EXERCISE DETAILS: The records must be returned word for word.

SUPPLIED MATERIAL:
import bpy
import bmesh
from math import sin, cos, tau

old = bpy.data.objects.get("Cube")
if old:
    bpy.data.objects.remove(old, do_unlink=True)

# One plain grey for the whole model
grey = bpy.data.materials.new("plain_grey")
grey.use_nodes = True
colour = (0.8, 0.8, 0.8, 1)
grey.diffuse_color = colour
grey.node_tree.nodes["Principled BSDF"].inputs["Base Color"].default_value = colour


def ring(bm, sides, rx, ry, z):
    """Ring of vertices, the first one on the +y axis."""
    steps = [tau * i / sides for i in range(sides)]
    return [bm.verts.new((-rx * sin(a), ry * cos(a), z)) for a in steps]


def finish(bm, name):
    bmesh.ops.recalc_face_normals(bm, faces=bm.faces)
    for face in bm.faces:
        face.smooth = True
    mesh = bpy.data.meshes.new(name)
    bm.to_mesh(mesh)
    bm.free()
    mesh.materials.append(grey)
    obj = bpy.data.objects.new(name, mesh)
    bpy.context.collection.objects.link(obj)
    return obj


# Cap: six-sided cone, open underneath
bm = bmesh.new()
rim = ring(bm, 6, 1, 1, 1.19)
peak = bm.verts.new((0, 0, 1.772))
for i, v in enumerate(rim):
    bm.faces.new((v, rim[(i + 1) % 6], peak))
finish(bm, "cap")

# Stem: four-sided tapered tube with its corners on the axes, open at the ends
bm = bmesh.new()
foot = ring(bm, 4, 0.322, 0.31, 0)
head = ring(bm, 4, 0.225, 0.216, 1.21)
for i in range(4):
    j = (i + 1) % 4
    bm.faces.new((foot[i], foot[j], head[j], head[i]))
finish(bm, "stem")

RESPONSE TO THE TASK:
import bpy
import bmesh
from math import sin, cos, tau

old = bpy.data.objects.get("Cube")
if old:
    bpy.data.objects.remove(old, do_unlink=True)

# One plain grey for the whole model
grey = bpy.data.materials.new("plain_grey")
grey.use_nodes = True
colour = (0.8, 0.8, 0.8, 1)
grey.diffuse_color = colour
grey.node_tree.nodes["Principled BSDF"].inputs["Base Color"].default_value = colour


def ring(bm, sides, rx, ry, z):
    """Ring of vertices, the first one on the +y axis."""
    steps = [tau * i / sides for i in range(sides)]
    return [bm.verts.new((-rx * sin(a), ry * cos(a), z)) for a in steps]


def finish(bm, name):
    bmesh.ops.recalc_face_normals(bm, faces=bm.faces)
    for face in bm.faces:
        face.smooth = True
    mesh = bpy.data.meshes.new(name)
    bm.to_mesh(mesh)
    bm.free()
    mesh.materials.append(grey)
    obj = bpy.data.objects.new(name, mesh)
    bpy.context.collection.objects.link(obj)
    return obj


# Cap: six-sided cone, open underneath
bm = bmesh.new()
rim = ring(bm, 6, 1, 1, 1.19)
peak = bm.verts.new((0, 0, 1.772))
for i, v in enumerate(rim):
    bm.faces.new((v, rim[(i + 1) % 6], peak))
finish(bm, "cap")

# Stem: four-sided tapered tube with its corners on the axes, open at the ends
bm = bmesh.new()
foot = ring(bm, 4, 0.322, 0.31, 0)
head = ring(bm, 4, 0.225, 0.216, 1.21)
for i in range(4):
    j = (i + 1) % 4
    bm.faces.new((foot[i], foot[j], head[j], head[i]))
finish(bm, "stem")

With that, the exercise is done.